The people who harvest our fruits and vegetables are, today, among the country’s most marginalized. They earn well below the poverty line and spend a substantial portion of the year unemployed. They do not have the right to overtime pay or to collective bargaining with their employers. In some cases, workers have faced abuses that fall under modern-day slavery statutes. “The extreme is slavery,” observed Senator Bernie Sanders (I-Vt.), while visiting farm workers in Florida. “The norm is disaster.”
This is not a new phenomenon. Since the beginning of large-scale agriculture in America, the demand for farm labor has been met by a population that lives in the shadows. Often exploited by the employers they depended on for seasonal, poverty-level wages, farm workers have, time and again, been likened to post-Civil War slaves.
In 1960, legendary broadcaster Edward R. Murrow and his producers Fred Friendly and David Lowe attempted to draw public attention to this state of affairs with the documentary Harvest of Shame. The film — an hour-long portrait of the “humans who harvest the food for the best-fed people in the world” — aired on CBS the day after Thanksgiving, 1960.
Watch it here:

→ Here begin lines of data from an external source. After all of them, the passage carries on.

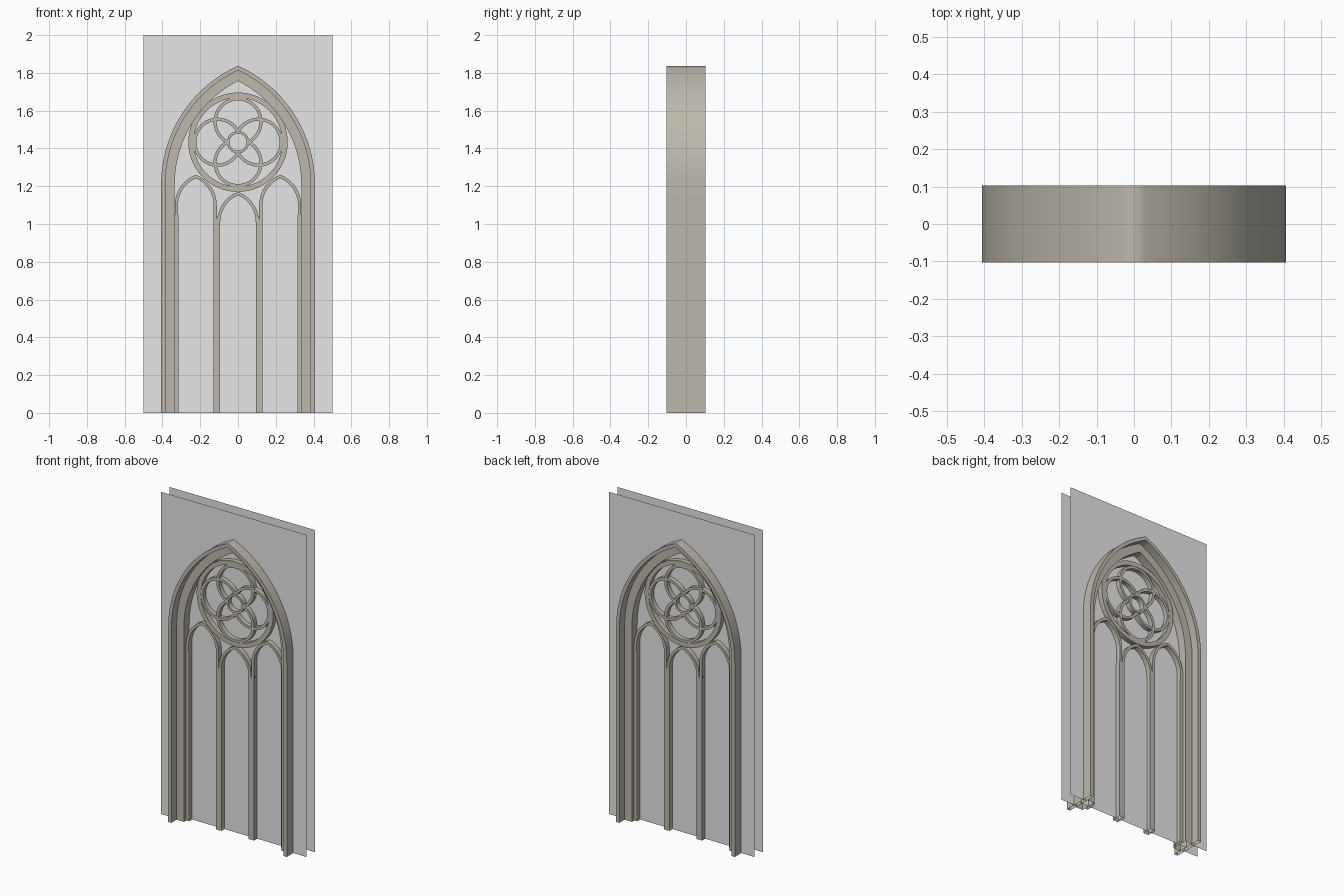
import bpy, bmesh, math

if "Cube" in bpy.data.objects:
    bpy.data.objects.remove(bpy.data.objects["Cube"])

def material(name, rgb):
    m = bpy.data.materials.new(name)
    m.diffuse_color = (*rgb, 1)
    m.use_nodes = True
    m.node_tree.nodes["Principled BSDF"].inputs["Base Color"].default_value = m.diffuse_color
    return m

STONE = material("warm_stone", (0.51, 0.48, 0.42))
PANE = material("pale_grey", (0.8, 0.8, 0.8))

def finish(name, bm, mat, smooth=True):
    me = bpy.data.meshes.new(name)
    bm.to_mesh(me)
    bm.free()
    me.materials.append(mat)
    ob = bpy.data.objects.new(name, me)
    bpy.context.collection.objects.link(ob)
    if smooth:
        bpy.ops.object.select_all(action='DESELECT')
        bpy.context.view_layer.objects.active = ob
        ob.select_set(True)
        bpy.ops.object.shade_smooth_by_angle(angle=math.radians(60))
    return ob

def band(name, outer, inner, depth, closed=False):
    """Strip between two matching (x, z) paths, from y=-depth to y=+depth, open at its ends."""
    bm = bmesh.new()
    rings = [[bm.verts.new((x, y, z)) for (x, z), y in
              ((o, -depth), (o, depth), (i, depth), (i, -depth))]
             for o, i in zip(outer, inner)]
    n = len(rings)
    for k in range(n if closed else n - 1):
        a, b = rings[k], rings[(k + 1) % n]
        for j in range(4):
            bm.faces.new((a[j], a[(j + 1) % 4], b[(j + 1) % 4], b[j]))
    bmesh.ops.recalc_face_normals(bm, faces=bm.faces)
    return finish(name, bm, STONE)

def arch(cx, half, c, spring, foot, n=16):
    """Pointed arch path; arc centres lie c beyond the middle line."""
    r = half + c
    end = math.acos(c / r)
    right = [(r * math.cos(end * k / n) - c, spring + r * math.sin(end * k / n))
             for k in range(n + 1)]
    if foot < spring:
        right.insert(0, (half, foot))
    left = [(-x, z) for x, z in right[:-1]][::-1]
    return [(cx + x, z) for x, z in right + left]

def arc(cx, cz, r, a0, a1, n):
    return [(cx + r * math.cos(a0 + (a1 - a0) * k / n),
             cz + r * math.sin(a0 + (a1 - a0) * k / n)) for k in range(n + 1)]

# Stepped outer frame: two nested pointed arches
for name, o, i, d in (("outer_frame", 0.407, 0.385, 0.103),
                      ("inner_frame", 0.385, 0.335, 0.052)):
    band(name, arch(0, o, 0.28, 1.21, 0, 24), arch(0, i, 0.28, 1.21, 0, 24), d)

# Upright mullions and half mullions against the jambs
for s, side in ((-1, "left"), (1, "right")):
    for name, a, b, top in (("mullion", 0.094, 0.131, 1.01),
                            ("jamb_mullion", 0.315, 0.335, 1.05)):
        band(f"{name}_{side}", [(s * b, 0), (s * b, top)],
             [(s * a, 0), (s * a, top)], 0.03)

# Three lancet heads whose legs meet on the mullions
for name, cx, spring in (("lancet_left", -0.2235, 1.10),
                         ("lancet_middle", 0, 1.01),
                         ("lancet_right", 0.2235, 1.10)):
    band(name, arch(cx, 0.111, 0.06, spring, 1.01),
         arch(cx, 0.094, 0.06, spring, 1.01), 0.03)

# Rose: large ring, centre ring, four overlapping petal circles
CZ = 1.433
for name, o, i in (("rose_ring", 0.263, 0.235), ("rose_centre_ring", 0.059, 0.045)):
    band(name, arc(0, CZ, o, 0, math.tau, 64)[:-1],
         arc(0, CZ, i, 0, math.tau, 64)[:-1], 0.03, True)
off, ro, ri = 0.108, 0.13, 0.113
rm = (ro + ri) / 2
gap = math.acos((0.052 ** 2 - off ** 2 - rm ** 2) / (2 * off * rm))
for k in range(4):
    a = k * math.pi / 2
    px, pz = off * math.cos(a), CZ + off * math.sin(a)
    band(f"rose_petal_{k + 1}", arc(px, pz, ro, a - gap, a + gap, 40),
         arc(px, pz, ri, a - gap, a + gap, 40), 0.028)

# Wall faces with the arched opening, and the glass in the middle
opening = arch(0, 0.39, 0.28, 1.21, 0, 24)
wall = opening[::-1] + [(0.5, 0), (0.5, 2), (-0.5, 2), (-0.5, 0)]
for name, y, path in (("wall_front", -0.04, wall), ("wall_back", 0.04, wall[::-1]),
                      ("glass_pane", 0, opening)):
    bm = bmesh.new()
    bm.faces.new([bm.verts.new((x, y, z)) for x, z in path])
    finish(name, bm, PANE, False)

At the end of the film, Murrow mentions that President Eisenhower’s Committee on Migratory Labor made recommendations to Congress to relieve the plight of migrant laborers. “There will of course be opposition to these recommendations: Too much government interference, too expensive, socialism,” concluded Murrow. “The migrants have no lobby. Only an enlightened, aroused and perhaps angered public opinion can do anything about the migrants. The people you have seen have the strength to harvest your fruit and vegetables. They do not have the strength to influence legislation. Maybe we do.”
But the recommendations, and Murrow’s powerful documentary, didn’t translate to legislation. Even today, half a century after the film first aired, not much has changed.